Should we now stick to the last week of October for Nestlé-Free Week from now on to build its profile until Nestlé accepts the four-point-plan for saving infant lives and ending the boycott?
The boycott runs throughout the year. Nestlé-Free Week is intended to boost the boycott: for those who boycott to do more, for those who don't boycott to do something. It provides an opportunity for people to tell others about how Nestlé pushes its baby milk in breach of international marketing standards and endangers infants (if this is new to you, click here). When people say they would boycott, but can't give up their favourite Nestlé product, they can be challenged to do so for this week, and may then continue boycotting when they have found an alternative product. That's the theory. Does it work, or might people think the boycott is just for one week a year?
Share your views and experiences in the comments below.
We want the week - and the on-going boycott - to gain ever more support. Nestlé has helped us to promote the week in the past through its public relations gaffs. And it was no different this year.

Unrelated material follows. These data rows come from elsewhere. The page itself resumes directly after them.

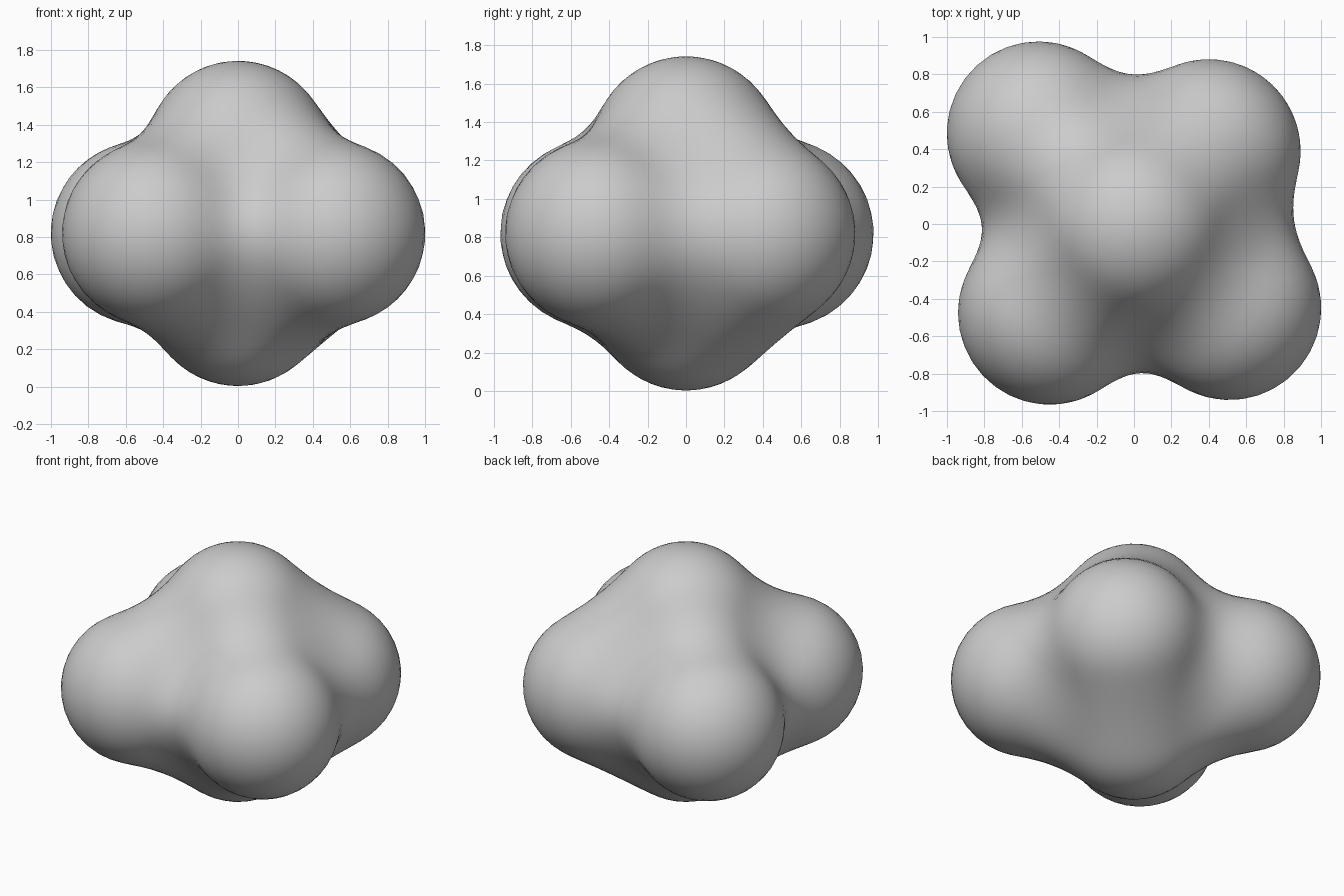
import bpy
import bmesh
from mathutils import Vector

if "Cube" in bpy.data.objects:
    bpy.data.objects.remove(bpy.data.objects["Cube"])

# Six equal balls melted together: four around the middle, one above, one below
REACH = 0.855
LEVEL = 0.3
BALLS = [Vector(c) for c in (
    (-0.51, 0.485, 0.82), (0.40, 0.39, 0.82),
    (-0.45, -0.475, 0.82), (0.51, -0.45, 0.82),
    (0.0, 0.0, 1.25), (0.0, 0.0, 0.495))]
CENTRE = Vector((0, 0, 0.85))


def field(p):
    """Soft falloff summed over all the balls."""
    return sum(max(0.0, 1 - (p - c).length_squared / REACH ** 2) ** 3 for c in BALLS)


def surface_point(direction):
    """Outermost point of the blended surface along a ray from the centre."""
    outer = 1.4
    while field(CENTRE + direction * outer) < LEVEL:
        outer -= 0.02
    low, high = outer, outer + 0.02
    for _ in range(10):
        mid = (low + high) / 2
        if field(CENTRE + direction * mid) < LEVEL:
            high = mid
        else:
            low = mid
    return CENTRE + direction * low


# Wrap a sphere onto the blended surface
bm = bmesh.new()
bmesh.ops.create_icosphere(bm, subdivisions=5, radius=1)
for v in bm.verts:
    v.co = surface_point(v.co.normalized())

# Even out stretched faces slightly, then settle back on the surface
bmesh.ops.smooth_vert(bm, verts=bm.verts, factor=0.5,
                      use_axis_x=True, use_axis_y=True, use_axis_z=True)
for v in bm.verts:
    v.co = surface_point((v.co - CENTRE).normalized())

for f in bm.faces:
    f.smooth = True
mesh = bpy.data.meshes.new("blob_cluster")
bm.to_mesh(mesh)
bm.free()
blob = bpy.data.objects.new("blob_cluster", mesh)
bpy.context.collection.objects.link(blob)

2009 Nestlé-Free Week 26 October - 1 November (possible new fixed date): Nestlé's Twitter PR disaster boosts the week, particularly in the US, where the week encompasses Halloween and Nestlé candy was boycotted.
2008 Nestlé-Free Week 4 - 10 October (20th anniversary of current boycott launch) : Nestlé attempts to derail launch of Nestlé Critics website, drawing more attention to it.

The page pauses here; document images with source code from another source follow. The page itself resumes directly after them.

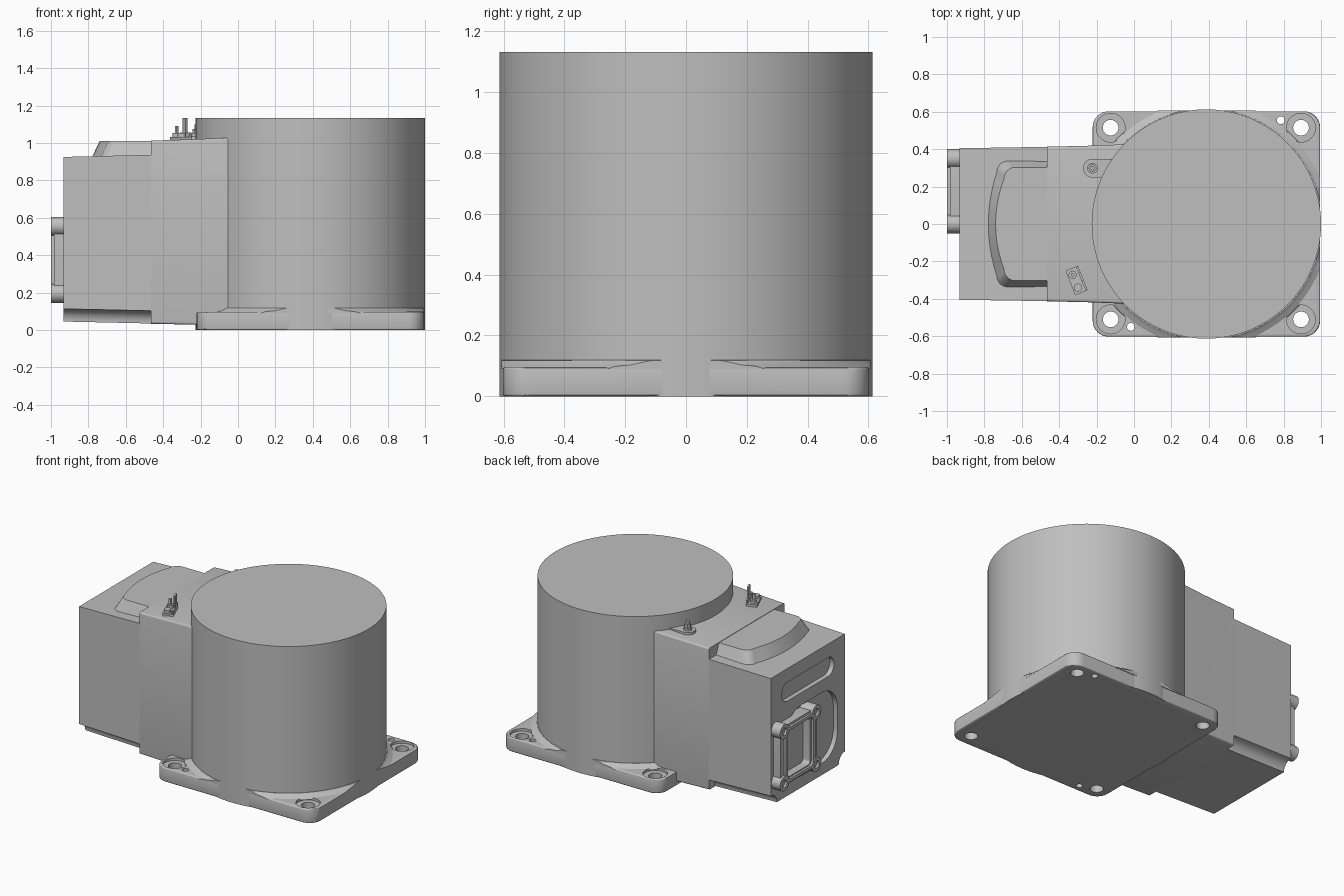
import bpy, bmesh, math
from mathutils import Matrix, Vector

if "Cube" in bpy.data.objects:
    bpy.data.objects.remove(bpy.data.objects["Cube"])

GREY = bpy.data.materials.new("casting_grey")
GREY.use_nodes = True
GREY.diffuse_color = (0.52, 0.52, 0.52, 1)
GREY.node_tree.nodes["Principled BSDF"].inputs["Base Color"].default_value = GREY.diffuse_color


def loft(name, rings):
    """Skin a list of equal-length point rings and cap both ends."""
    bm = bmesh.new()
    loops = [[bm.verts.new(p) for p in ring] for ring in rings]
    n = len(loops[0])
    for a, b in zip(loops, loops[1:]):
        for i in range(n):
            j = (i + 1) % n
            bm.faces.new((a[i], a[j], b[j], b[i]))
    bm.faces.new(loops[0])
    bm.faces.new(loops[-1])
    bmesh.ops.recalc_face_normals(bm, faces=bm.faces)
    me = bpy.data.meshes.new(name)
    bm.to_mesh(me)
    bm.free()
    me.materials.append(GREY)
    ob = bpy.data.objects.new(name, me)
    bpy.context.collection.objects.link(ob)
    return ob


def rounded(cu, cv, hu, hv, r, seg=8):
    """Rounded rectangle outline as (u, v) pairs."""
    pts = []
    for k, (su, sv) in enumerate(((1, 1), (-1, 1), (-1, -1), (1, -1))):
        for i in range(seg + 1):
            a = (k + i / seg) * math.pi / 2
            pts.append((cu + su * (hu - r) + r * math.cos(a),
                        cv + sv * (hv - r) + r * math.sin(a)))
    return pts


def circle(cu, cv, r, n=32):
    return [(cu + r * math.cos(i * math.tau / n), cv + r * math.sin(i * math.tau / n))
            for i in range(n)]


def up(name, outline, z0, z1):
    return loft(name, [[(u, v, z) for u, v in outline] for z in (z0, z1)])


def along_x(name, outline, x0, x1):
    return loft(name, [[(x, u, v) for u, v in outline] for x in (x0, x1)])


def combine(ob, others, op="DIFFERENCE"):
    """Apply booleans and remove the helpers."""
    for o in others:
        o.hide_render = True
        m = ob.modifiers.new("bool", "BOOLEAN")
        m.operation, m.object, m.solver = op, o, "EXACT"
    dg = bpy.context.evaluated_depsgraph_get()
    me = bpy.data.meshes.new_from_object(ob.evaluated_get(dg))
    ob.modifiers.clear()
    ob.data = me
    for o in others:
        bpy.data.objects.remove(o)


def bevel(ob, width, seg=3):
    m = ob.modifiers.new("bevel", "BEVEL")
    m.width, m.segments, m.limit_method = width, seg, "ANGLE"
    m.angle_limit = math.radians(50)


CX, R = 0.387, 0.613

# Mounting flange with counterbored corner holes and two dowel holes
flange = up("mounting_flange", rounded(CX, 0, 0.608, 0.602, 0.085), 0, 0.097)
bevel(flange, 0.008)
cuts = []
for x in (-0.125, 0.893):
    for y in (-0.51, 0.515):
        cuts.append(up("cut", circle(x, y, 0.042), -0.1, 0.3))
        cuts.append(up("cut", circle(x, y, 0.077), 0.08, 0.3))
for x, y in ((-0.017, -0.55), (0.785, 0.555)):
    cuts.append(up("cut", circle(x, y, 0.021), -0.1, 0.3))
combine(flange, cuts)

# Slight bulge of the flange sides and the fillet up to the drum
up("flange_bulge", circle(CX, 0, R, 128), 0, 0.097)
fillet = loft("drum_fillet", [[(x, y, z) for x, y in circle(CX, 0, r, 96)]
              for r, z in ((0.66, 0.09), (0.652, 0.098), (0.635, 0.103), (0.618, 0.118), (0.6, 0.12))])
combine(fillet, [up("trim", rounded(CX, 0, 0.608, 0.606, 0.085), 0, 0.3)], "INTERSECT")

# Main drum
up("drum", circle(CX, 0, R, 128), 0.09, 1.132)


# Neck joining housing to drum
def neck_ring(x, half, z0, z1):
    return [(x, u, v) for u, v in rounded(0, (z0 + z1) / 2, half, (z1 - z0) / 2, 0.012, 4)]


loft("neck", [neck_ring(-0.465, 0.413, 0.033, 1.012), neck_ring(-0.22, 0.419, 0.028, 1.02),
              neck_ring(-0.1, 0.424, 0.026, 1.026), neck_ring(0.1, 0.43, 0.026, 1.03)])


# Rear housing with concave lower edges
def housing_ring(x, half, z0, z1):
    r = 0.068
    arc = [(half - r * math.cos(i * math.pi / 16), z0 + r * math.sin(i * math.pi / 16))
           for i in range(9)]
    side = arc + [(half, z1)]
    return [(x, u, v) for u, v in side] + [(x, -u, v) for u, v in reversed(side)]


housing = loft("housing", [housing_ring(-0.932, 0.405, 0.045, 0.925),
                           housing_ring(-0.44, 0.413, 0.034, 0.937)])
combine(housing, [
    along_x("cut", rounded(0, 0.765, 0.285, 0.065, 0.062), -1, -0.9),
    along_x("cut", rounded(-0.04, 0.37, 0.285, 0.245, 0.17), -1, -0.9)])


# Raised cover on the housing with a bowed, sloping end
def cover_ring(x, half, z, r=0.06):
    pts = []
    for i in range(13):
        t = -1 + i / 6
        pts.append((x + 0.045 * t * t, t * (half - r), z))
    for i in range(1, 7):
        a = i * math.pi / 12
        pts.append((x + 0.045 + r * (1 - math.cos(a)), half - r + r * math.sin(a), z))
    tail = [(-0.45, half, z), (-0.45, -half, z)]
    return pts + tail + [(p[0], -p[1], z) for p in reversed(pts[13:])]


loft("raised_cover", [cover_ring(-0.783, 0.342, 0.92), cover_ring(-0.74, 0.303, 1.009)])

# Connector: frame, rim, corner lugs with screws
CY, CZ = 0.175, 0.375
frame = along_x("connector_frame", rounded(CY, CZ, 0.2, 0.205, 0.04), -0.985, -0.9)
combine(frame, [along_x("cut", rounded(CY, CZ, 0.125, 0.16, 0.025), -1.1, -0.93)])
rim = along_x("connector_rim", rounded(CY, CZ, 0.16, 0.19, 0.04), -1.0, -0.95)
combine(rim, [along_x("cut", rounded(CY, CZ, 0.138, 0.168, 0.03), -1.1, -0.9)])
for sy in (-1, 1):
    for sz in (-1, 1):
        y, z = CY + sy * 0.175, CZ + sz * 0.18
        lug = along_x("connector_lug", circle(y, z, 0.05), -1.0, -0.9)
        combine(lug, [along_x("cut", circle(y, z, 0.025, 16), -1.1, -0.985),
                      along_x("cut", rounded(CY, CZ, 0.138, 0.168, 0.03), -1.1, -0.93)])

# Teardrop boss and bolt beside the drum
up("bolt_boss", rounded(-0.12, 0.298, 0.152, 0.05, 0.049), 1.0, 1.035)
up("bolt_washer", circle(-0.222, 0.298, 0.028), 1.0, 1.05)
up("bolt_head", circle(-0.222, 0.298, 0.022, 6), 1.05, 1.075)
up("bolt_stud", circle(-0.222, 0.298, 0.011, 16), 1.05, 1.098)

# Small angled terminal bracket with two screws and an upright tab
place = Matrix.Translation(Vector((-0.307, -0.302, 0))) @ Matrix.Rotation(math.radians(22), 4, "Z")
bracket = [up("bracket_base", rounded(0, 0, 0.036, 0.07, 0.006), 1.0, 1.032),
           up("bracket_wall", rounded(0.03, 0, 0.006, 0.068, 0.004), 1.02, 1.055),
           up("bracket_tab", rounded(0.03, 0.012, 0.006, 0.024, 0.004), 1.05, 1.132)]
for y in (-0.038, 0.036):
    bracket.append(up("bracket_screw", circle(-0.008, y, 0.022, 16), 1.02, 1.052))
bracket.append(up("bracket_post", circle(-0.008, 0.036, 0.01, 12), 1.05, 1.09))
for ob in bracket:
    ob.data.transform(place)

# Smooth curved walls while keeping edges crisp
bpy.ops.object.select_all(action="DESELECT")
for ob in bpy.context.collection.objects:
    if ob.type == "MESH" and ob.data.materials and ob.data.materials[0] == GREY:
        ob.select_set(True)
        bpy.context.view_layer.objects.active = ob
bpy.ops.object.shade_smooth_by_angle(angle=math.radians(30))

2007 Nestlé-Free Week 2 - 8 July (30th anniversary of 1st boycott launch): Nestlé's Global Public Affairs Manager admits Nestlé is 'widely boycotted'.

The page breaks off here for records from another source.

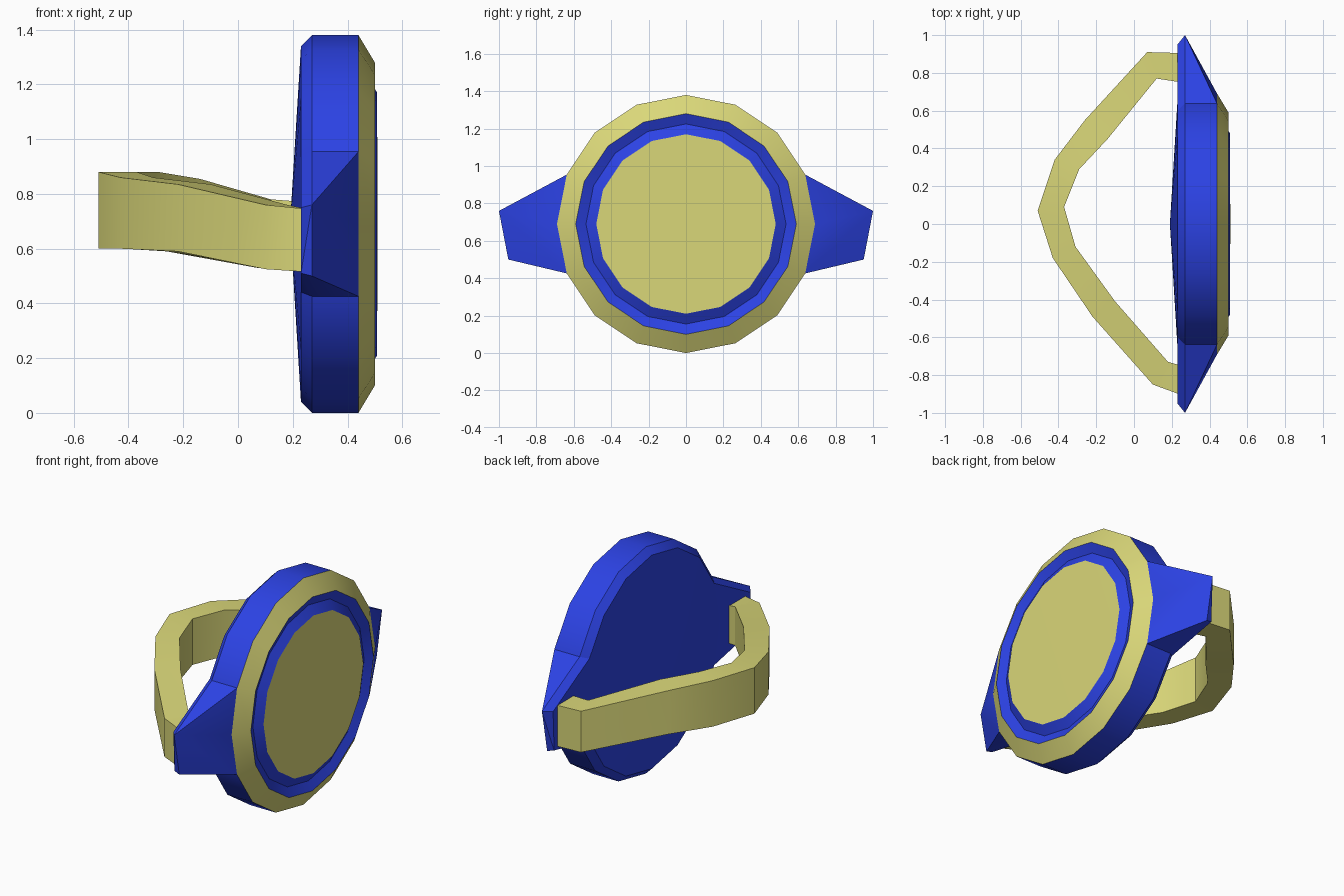
import bpy, bmesh
from math import cos, sin, pi, radians

if "Cube" in bpy.data.objects:
    bpy.data.objects.remove(bpy.data.objects["Cube"])

CZ, SIDES = 0.69, 16   # dial centre height, polygon count around the face


def material(name, rgb):
    m = bpy.data.materials.new(name)
    m.diffuse_color = (*rgb, 1)
    m.use_nodes = True
    m.node_tree.nodes["Principled BSDF"].inputs["Base Color"].default_value = m.diffuse_color
    return m


blue = material("blue", (0.025, 0.055, 0.78))
yellow = material("pale_yellow", (0.70, 0.68, 0.19))


def finish(name, bm, mat, angle=30):
    bmesh.ops.recalc_face_normals(bm, faces=bm.faces)
    me = bpy.data.meshes.new(name)
    bm.to_mesh(me)
    bm.free()
    me.materials.append(mat)
    ob = bpy.data.objects.new(name, me)
    bpy.context.collection.objects.link(ob)
    bpy.ops.object.select_all(action='DESELECT')
    ob.select_set(True)
    bpy.context.view_layer.objects.active = ob
    bpy.ops.object.shade_smooth_by_angle(angle=radians(angle))
    return ob


def lathe(name, profile, mat):
    """Revolve (x, radius) points about the dial axis; radius 0 makes a pole."""
    bm = bmesh.new()
    rings = []
    for x, r in profile:
        if r == 0:
            rings.append([bm.verts.new((x, 0, CZ))] * SIDES)
        else:
            rings.append([bm.verts.new((x, r * cos(2 * pi * i / SIDES),
                                        CZ + r * sin(2 * pi * i / SIDES)))
                          for i in range(SIDES)])
    for a, b in zip(rings, rings[1:]):
        for i in range(SIDES):
            j = (i + 1) % SIDES
            bm.faces.new(list(dict.fromkeys((a[i], a[j], b[j], b[i]))))
    ob = finish(name, bm, mat)
    # outward is +x on the front, so flip if an open shell came out reversed
    front = max(ob.data.polygons, key=lambda p: p.center.x)
    if front.normal.x < -0.1:
        ob.data.flip_normals()
    return ob


# Case: shallow domed back, chamfered rim, straight wall
lathe("case", [(0.19, 0), (0.23, 0.65), (0.27, 0.69), (0.44, 0.69)], blue)
# Sloping bezel ring
lathe("bezel", [(0.44, 0.69), (0.50, 0.59)], yellow)
# V-shaped groove around the dial
lathe("dial_groove", [(0.50, 0.59), (0.475, 0.535), (0.508, 0.48)], blue)
# Dial plate
lathe("dial", [(0.508, 0.48), (0.51, 0)], yellow)

# Lugs: wedge from three rim corners to a narrow tip
for side, label in ((1, "left"), (-1, "right")):
    bm = bmesh.new()
    pts = [(x, r * cos(a), CZ + r * sin(a))
           for x, r in ((0.23, 0.65), (0.27, 0.69), (0.44, 0.69))
           for a in (-pi / 8, 0, pi / 8)]
    pts += [(0.27, 1.0, 0.76), (0.27, 0.95, 0.50),
            (0.23, 0.95, 0.75), (0.23, 0.94, 0.51)]
    for x, y, z in pts:
        bm.verts.new((x, side * y, z))
    bmesh.ops.convex_hull(bm, input=bm.verts)
    bmesh.ops.dissolve_limit(bm, angle_limit=0.01, verts=bm.verts, edges=bm.edges)
    finish(label + "_lug", bm, blue)

# Band: (outer x, y, inner x, y, bottom z, top z) along its loop
stations = [
    (0.25, 0.905, 0.25, 0.75, 0.52, 0.77),
    (0.07, 0.91, 0.12, 0.77, 0.53, 0.78),
    (-0.26, 0.55, -0.14, 0.45, 0.59, 0.855),
    (-0.42, 0.34, -0.29, 0.29, 0.60, 0.88),
    (-0.51, 0.07, -0.37, 0.09, 0.60, 0.88),
    (-0.43, -0.18, -0.31, -0.12, 0.60, 0.86),
    (-0.22, -0.49, -0.10, -0.41, 0.59, 0.835),
    (0.10, -0.85, 0.18, -0.73, 0.525, 0.76),
    (0.25, -0.905, 0.25, -0.75, 0.515, 0.745),
]
bm = bmesh.new()
loops = [[bm.verts.new(p) for p in ((ox, oy, lo), (ox, oy, hi), (ix, iy, hi), (ix, iy, lo))]
         for ox, oy, ix, iy, lo, hi in stations]
for a, b in zip(loops, loops[1:]):
    for i in range(4):
        j = (i + 1) % 4
        bm.faces.new((a[i], a[j], b[j], b[i]))
bm.faces.new(loops[0])
bm.faces.new(loops[-1])
finish("band", bm, yellow)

We have a particular focus for action at present: persuading Nestlé to remove logos from its formula labels that claim it 'protects' babies. Keep up the pressure by sending a message to Nestlé if you have not done so already by going to: